Flowers: April - May
Where to plant
Fritillaria will grow both in full sun on well-drained soil, and in damp areas in full sun or dappled
How to plant fritillaria in the ground
1. Where soil conditions are less than ideal it’s advisable to prepare the site before planting,
with organic matter and horticultural grit.
2. Plant larger varieties such as Fritillaria imperialis 15cm deep, whilst smaller varieties like
Fritillaria meleagris can be planted 8cm deep.
3. We recommend fritillaria are planted in small unregimented drifts about 10cm apart.
4. It’s best to plant the bulbs on their sides to prevent water getting into the crowns.
5. The soil can also be enhanced by adding extra grit or sand for excellent drainage.
6. Fritillarias are suitable for rock gardens, raised beds or naturalising in grass.
How to plant in containers
1. Fill your container with a high-quality bulb compost and add crocks or grit to aid drainage.
2. Depending on the size of your container, plant five bulbs per pot approximately 10cm into
the soil and water in.
3. The shorter varieties such as meleagris and michailovskyi are best suited to container
1. Add compost as the shoots emerge in the spring, as well as applying a general-purpose
fertiliser and high potassium fertiliser to aid growth.
2. Once the flowers have bloomed, keep the foliage going until it dies back naturally.
3. When the foliage is completely yellow or brown, remove it from the garden.
4. If a well-established clump starts to flower poorly, then lift the bulbs in early autumn when
dormant, improve the soil or move to a new planting area.
Pests and Diseases
The commonly encountered pests that attack fritillaria include the red lily beetle, slugs, and snails.
It’s best to check frequently from early spring so action can be taken before a population of lily
beetle has developed.
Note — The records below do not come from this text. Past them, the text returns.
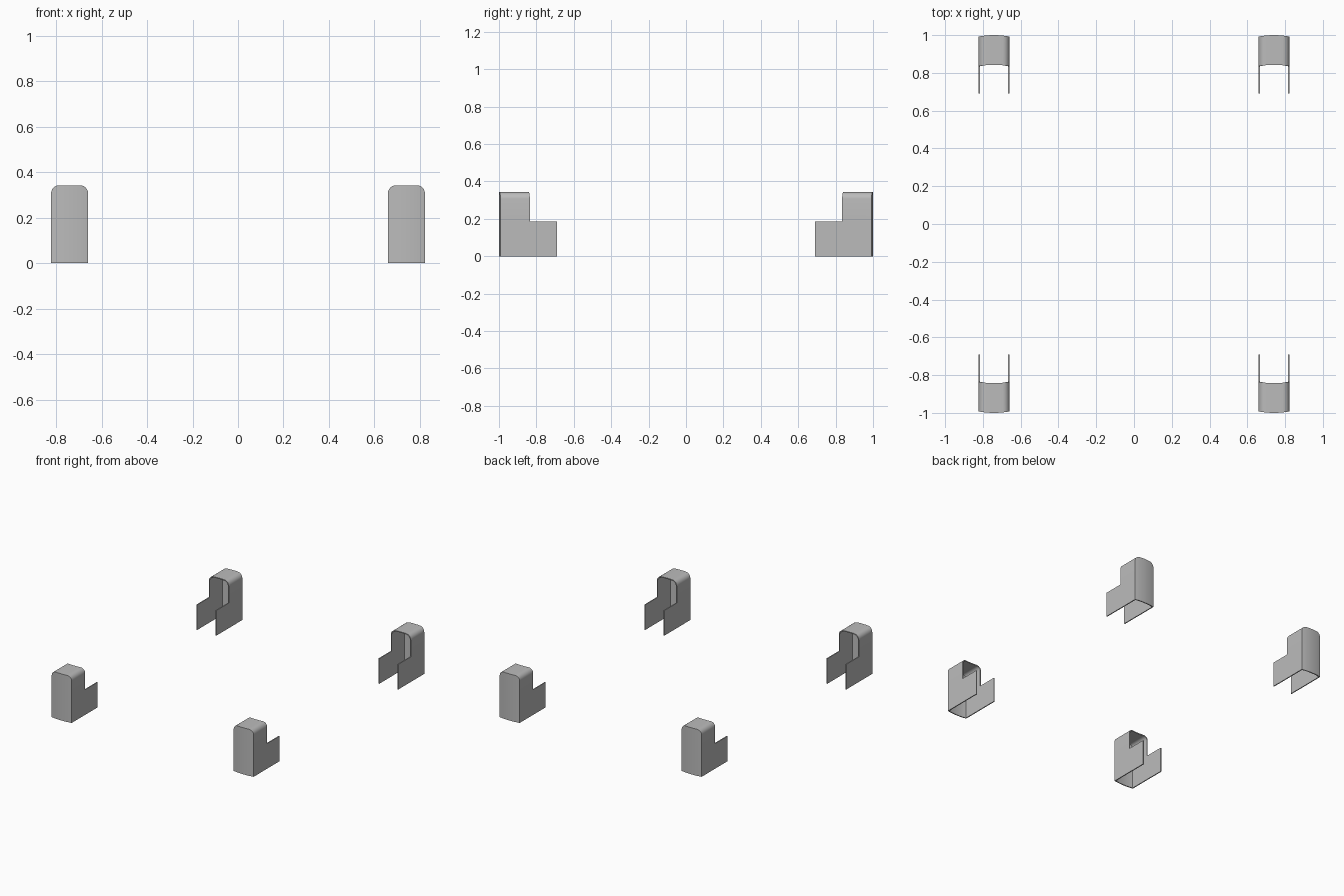
import bpy, bmesh, math

cube = bpy.data.objects.get("Cube")
if cube:
    bpy.data.objects.remove(cube, do_unlink=True)

grey = bpy.data.materials.new("plain grey")
grey.use_nodes = True
grey.diffuse_color = (0.5, 0.5, 0.5, 1)
grey.node_tree.nodes["Principled BSDF"].inputs["Base Color"].default_value = (0.5, 0.5, 0.5, 1)

CENTRE_X, HALF_W, HEIGHT, STEP_Z = 0.741, 0.0815, 0.343, 0.185
RADIUS, BOW, SHEET = 0.036, 0.008, 0.007
OUTER_Y, MOUTH_Y, TAB_Y = -1.0, -0.835, -0.69


def roof_outline():
    """Rounded roof section from one side wall to the other, as (x, z)."""
    left = []
    for i in range(7):
        a = math.pi / 2 * i / 6
        left.append((-HALF_W + RADIUS * (1 - math.cos(a)),
                     HEIGHT - RADIUS * (1 - math.sin(a))))
    flat = [(x * (HALF_W - RADIUS), HEIGHT) for x in (-0.5, 0, 0.5)]
    return left + flat + [(-x, z) for x, z in reversed(left)]


def corner_guard(name, sx, sy):
    bm = bmesh.new()

    def face(*points):
        bm.faces.new([bm.verts.new((sx * (CENTRE_X + x), sy * y, z)) for x, y, z in points])

    def bow(x):
        return BOW * (x / HALF_W) ** 2

    def end(x):
        return OUTER_Y + bow(x)

    def mouth(x):
        return MOUTH_Y - BOW + bow(x)

    outline = roof_outline()
    for (x0, z0), (x1, z1) in zip(outline, outline[1:]):
        # Roof strip
        face((x0, end(x0), z0), (x1, end(x1), z1), (x1, mouth(x1), z1), (x0, mouth(x0), z0))
        # Bowed end panel, split at the step height
        face((x0, end(x0), STEP_Z), (x1, end(x1), STEP_Z), (x1, end(x1), z1), (x0, end(x0), z0))
        face((x0, end(x0), 0), (x1, end(x1), 0), (x1, end(x1), STEP_Z), (x0, end(x0), STEP_Z))

    # Side walls with the low tabs
    shoulder = HEIGHT - RADIUS
    for x in (-HALF_W, HALF_W):
        y0, y1 = end(x), mouth(x)
        face((x, y0, STEP_Z), (x, y1, STEP_Z), (x, y1, shoulder), (x, y0, shoulder))
        face((x, y0, 0), (x, y1, 0), (x, y1, STEP_Z), (x, y0, STEP_Z))
        face((x, y1, 0), (x, TAB_Y, 0), (x, TAB_Y, STEP_Z), (x, y1, STEP_Z))

    bmesh.ops.remove_doubles(bm, verts=bm.verts, dist=0.0001)
    bmesh.ops.recalc_face_normals(bm, faces=bm.faces)
    bm.normal_update()
    if sum(f.normal.z * f.calc_area() for f in bm.faces) < 0:
        bmesh.ops.reverse_faces(bm, faces=bm.faces)

    mesh = bpy.data.meshes.new(name)
    bm.to_mesh(mesh)
    bm.free()
    mesh.materials.append(grey)
    obj = bpy.data.objects.new(name, mesh)
    bpy.context.collection.objects.link(obj)

    # Sheet thickness grows inward
    solid = obj.modifiers.new("thickness", 'SOLIDIFY')
    solid.thickness = SHEET
    solid.offset = -1
    solid.use_even_offset = True
    bpy.ops.object.select_all(action='DESELECT')
    bpy.context.view_layer.objects.active = obj
    obj.select_set(True)
    bpy.ops.object.modifier_apply(modifier=solid.name)
    bpy.ops.object.shade_smooth_by_angle(angle=math.radians(30))


for side, sx in (("left", 1), ("right", -1)):
    for place, sy in (("front", 1), ("back", -1)):
        corner_guard(f"{place}_{side}_corner_guard", sx, sy)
Beetles can either be picked off by hand or the use of an organic insecticide
can be used if the problem persists.